## Exercise requirements
Some of the lines below need repeating. Reproduce exactly those between the lines holding "b = [bm.verts.new(place(p, hi))" and "0.32, 0, 2)", inclusive.
[[ Supplied information, beginning ]]
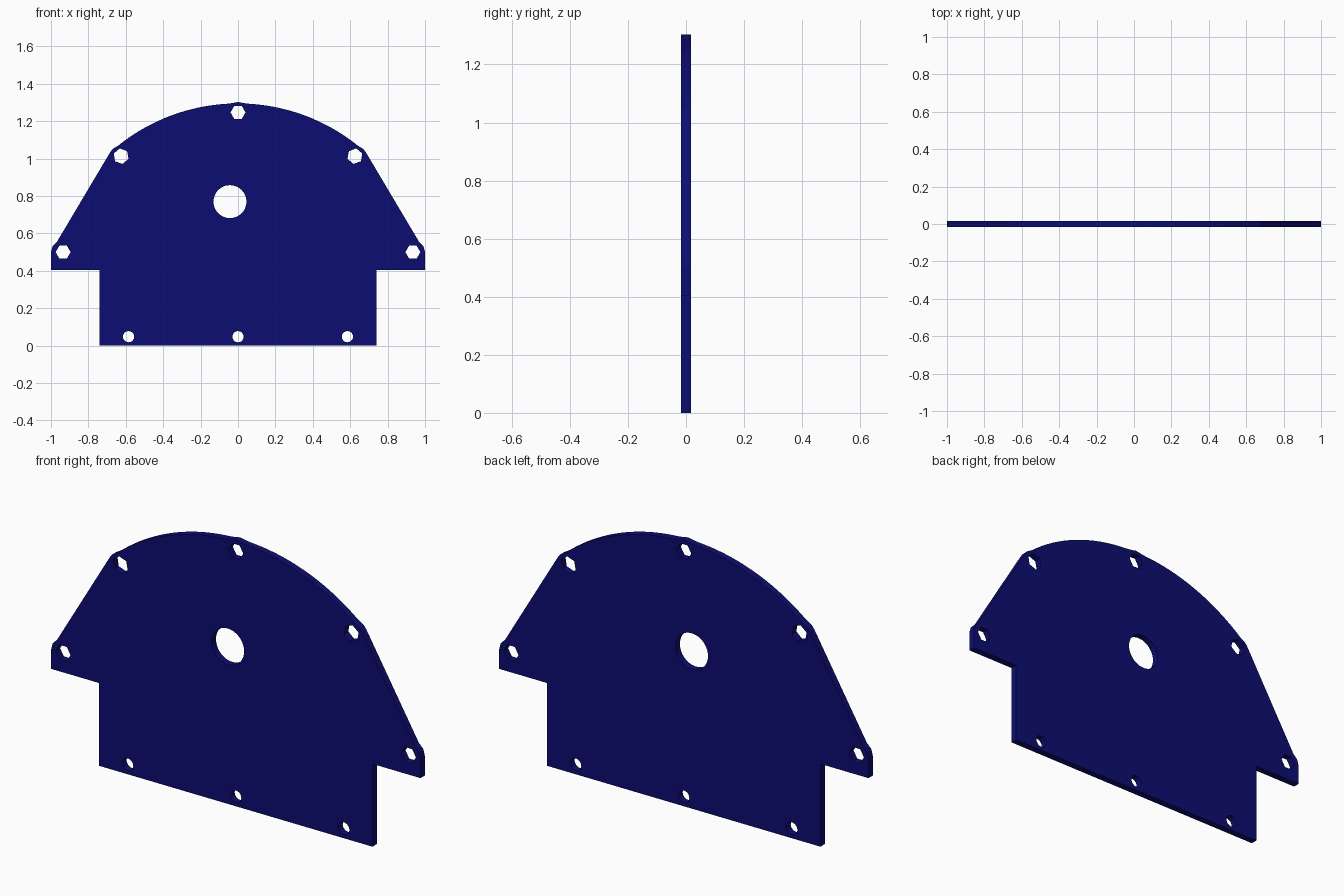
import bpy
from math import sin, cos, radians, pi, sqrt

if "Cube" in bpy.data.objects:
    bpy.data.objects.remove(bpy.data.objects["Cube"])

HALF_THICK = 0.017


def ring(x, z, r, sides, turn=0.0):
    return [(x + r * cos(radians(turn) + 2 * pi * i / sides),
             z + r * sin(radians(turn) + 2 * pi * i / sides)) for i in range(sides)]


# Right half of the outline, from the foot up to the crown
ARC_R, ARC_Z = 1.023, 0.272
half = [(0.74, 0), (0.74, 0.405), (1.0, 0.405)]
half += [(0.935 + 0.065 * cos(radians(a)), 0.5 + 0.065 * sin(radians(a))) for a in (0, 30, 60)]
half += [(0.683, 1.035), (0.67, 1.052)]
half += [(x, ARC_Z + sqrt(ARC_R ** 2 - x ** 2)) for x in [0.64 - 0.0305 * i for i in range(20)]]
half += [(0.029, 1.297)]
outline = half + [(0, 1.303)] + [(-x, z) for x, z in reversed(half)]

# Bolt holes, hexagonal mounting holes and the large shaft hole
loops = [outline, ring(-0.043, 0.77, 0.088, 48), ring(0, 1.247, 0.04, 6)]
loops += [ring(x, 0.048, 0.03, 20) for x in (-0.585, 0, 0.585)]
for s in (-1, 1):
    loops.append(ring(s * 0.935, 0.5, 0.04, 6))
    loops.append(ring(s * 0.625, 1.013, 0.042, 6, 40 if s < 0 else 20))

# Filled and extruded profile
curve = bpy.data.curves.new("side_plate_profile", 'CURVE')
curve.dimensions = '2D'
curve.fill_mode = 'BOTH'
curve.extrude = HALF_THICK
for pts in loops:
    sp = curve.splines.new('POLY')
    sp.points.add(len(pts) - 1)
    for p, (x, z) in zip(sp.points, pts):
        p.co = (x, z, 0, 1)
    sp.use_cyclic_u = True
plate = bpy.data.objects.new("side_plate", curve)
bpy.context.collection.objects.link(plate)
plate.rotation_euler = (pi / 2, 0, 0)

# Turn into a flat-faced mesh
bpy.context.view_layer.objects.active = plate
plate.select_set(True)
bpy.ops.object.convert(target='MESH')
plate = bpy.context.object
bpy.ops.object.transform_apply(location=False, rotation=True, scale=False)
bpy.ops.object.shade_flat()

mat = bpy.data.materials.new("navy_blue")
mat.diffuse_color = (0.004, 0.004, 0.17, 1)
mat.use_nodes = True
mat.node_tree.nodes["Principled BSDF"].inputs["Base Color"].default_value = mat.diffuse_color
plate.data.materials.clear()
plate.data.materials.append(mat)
[[ Supplied information, end ]]
[[ Supplied information, beginning ]]
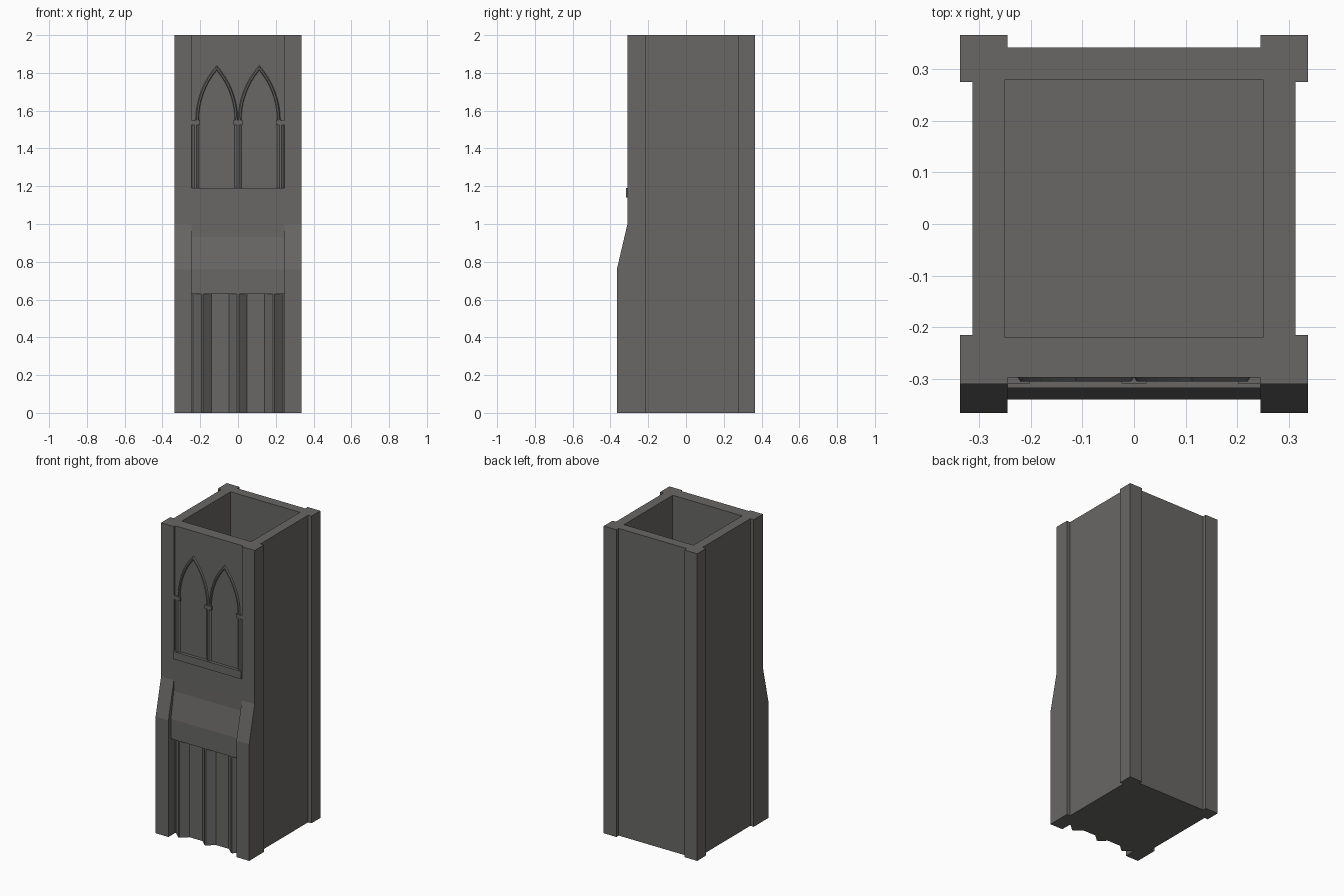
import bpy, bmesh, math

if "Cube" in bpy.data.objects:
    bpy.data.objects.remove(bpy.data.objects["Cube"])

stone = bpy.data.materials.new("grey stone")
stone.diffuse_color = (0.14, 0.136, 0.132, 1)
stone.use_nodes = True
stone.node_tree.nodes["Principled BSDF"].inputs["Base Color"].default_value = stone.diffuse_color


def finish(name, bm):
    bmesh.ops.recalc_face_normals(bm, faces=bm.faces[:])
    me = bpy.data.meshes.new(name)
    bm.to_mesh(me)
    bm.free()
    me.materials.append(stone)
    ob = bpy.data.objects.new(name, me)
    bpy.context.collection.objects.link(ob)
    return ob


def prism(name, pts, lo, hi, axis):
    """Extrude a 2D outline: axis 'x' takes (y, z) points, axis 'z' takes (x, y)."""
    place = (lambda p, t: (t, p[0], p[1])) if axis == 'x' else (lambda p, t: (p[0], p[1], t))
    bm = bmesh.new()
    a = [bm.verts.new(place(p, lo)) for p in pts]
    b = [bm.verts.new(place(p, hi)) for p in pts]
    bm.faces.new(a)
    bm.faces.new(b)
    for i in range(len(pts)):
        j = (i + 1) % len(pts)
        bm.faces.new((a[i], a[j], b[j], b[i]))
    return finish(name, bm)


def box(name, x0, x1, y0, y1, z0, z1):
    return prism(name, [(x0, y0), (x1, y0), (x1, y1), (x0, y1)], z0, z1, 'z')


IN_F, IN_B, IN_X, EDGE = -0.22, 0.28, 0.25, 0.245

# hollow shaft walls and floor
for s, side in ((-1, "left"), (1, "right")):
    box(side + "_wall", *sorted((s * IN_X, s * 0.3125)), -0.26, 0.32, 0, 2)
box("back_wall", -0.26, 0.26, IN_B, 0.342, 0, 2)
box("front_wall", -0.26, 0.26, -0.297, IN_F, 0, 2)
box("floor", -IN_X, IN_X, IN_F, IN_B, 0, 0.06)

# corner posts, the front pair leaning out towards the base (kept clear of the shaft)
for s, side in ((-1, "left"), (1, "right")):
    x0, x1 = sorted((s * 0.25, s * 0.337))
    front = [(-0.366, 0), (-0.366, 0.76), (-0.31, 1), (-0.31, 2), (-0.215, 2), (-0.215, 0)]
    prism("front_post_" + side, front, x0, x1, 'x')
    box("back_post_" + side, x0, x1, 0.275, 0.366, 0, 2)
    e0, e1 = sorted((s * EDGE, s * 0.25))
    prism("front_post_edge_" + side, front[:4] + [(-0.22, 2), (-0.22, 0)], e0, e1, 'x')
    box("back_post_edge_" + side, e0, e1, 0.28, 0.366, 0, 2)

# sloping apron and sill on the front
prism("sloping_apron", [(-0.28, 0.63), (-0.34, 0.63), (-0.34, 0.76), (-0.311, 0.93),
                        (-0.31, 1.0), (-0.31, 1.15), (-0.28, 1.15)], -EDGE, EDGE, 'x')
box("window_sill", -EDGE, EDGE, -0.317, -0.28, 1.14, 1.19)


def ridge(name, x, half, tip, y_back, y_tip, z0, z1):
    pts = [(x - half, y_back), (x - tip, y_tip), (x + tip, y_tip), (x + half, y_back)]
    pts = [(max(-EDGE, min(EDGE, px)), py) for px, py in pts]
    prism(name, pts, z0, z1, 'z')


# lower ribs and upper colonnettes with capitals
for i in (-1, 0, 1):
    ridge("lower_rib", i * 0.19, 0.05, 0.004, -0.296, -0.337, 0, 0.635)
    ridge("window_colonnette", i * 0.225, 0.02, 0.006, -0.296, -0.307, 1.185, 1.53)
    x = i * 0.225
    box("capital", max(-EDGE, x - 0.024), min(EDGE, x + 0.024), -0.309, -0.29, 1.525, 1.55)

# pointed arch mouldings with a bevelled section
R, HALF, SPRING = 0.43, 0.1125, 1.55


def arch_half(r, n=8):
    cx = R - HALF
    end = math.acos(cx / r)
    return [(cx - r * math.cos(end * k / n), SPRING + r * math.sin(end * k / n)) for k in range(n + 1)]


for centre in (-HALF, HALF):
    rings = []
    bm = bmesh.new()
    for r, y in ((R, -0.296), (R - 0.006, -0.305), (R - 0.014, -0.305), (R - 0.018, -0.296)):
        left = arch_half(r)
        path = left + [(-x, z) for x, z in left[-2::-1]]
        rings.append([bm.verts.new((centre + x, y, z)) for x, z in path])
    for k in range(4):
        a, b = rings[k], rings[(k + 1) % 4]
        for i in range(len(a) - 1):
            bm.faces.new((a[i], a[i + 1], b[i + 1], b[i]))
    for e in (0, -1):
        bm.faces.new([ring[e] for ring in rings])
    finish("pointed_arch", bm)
[[ Supplied information, end ]]
## Reply
    b = [bm.verts.new(place(p, hi)) for p in pts]
    bm.faces.new(a)
    bm.faces.new(b)
    for i in range(len(pts)):
        j = (i + 1) % len(pts)
        bm.faces.new((a[i], a[j], b[j], b[i]))
    return finish(name, bm)


def box(name, x0, x1, y0, y1, z0, z1):
    return prism(name, [(x0, y0), (x1, y0), (x1, y1), (x0, y1)], z0, z1, 'z')


IN_F, IN_B, IN_X, EDGE = -0.22, 0.28, 0.25, 0.245

# hollow shaft walls and floor
for s, side in ((-1, "left"), (1, "right")):
    box(side + "_wall", *sorted((s * IN_X, s * 0.3125)), -0.26, 0.32, 0, 2)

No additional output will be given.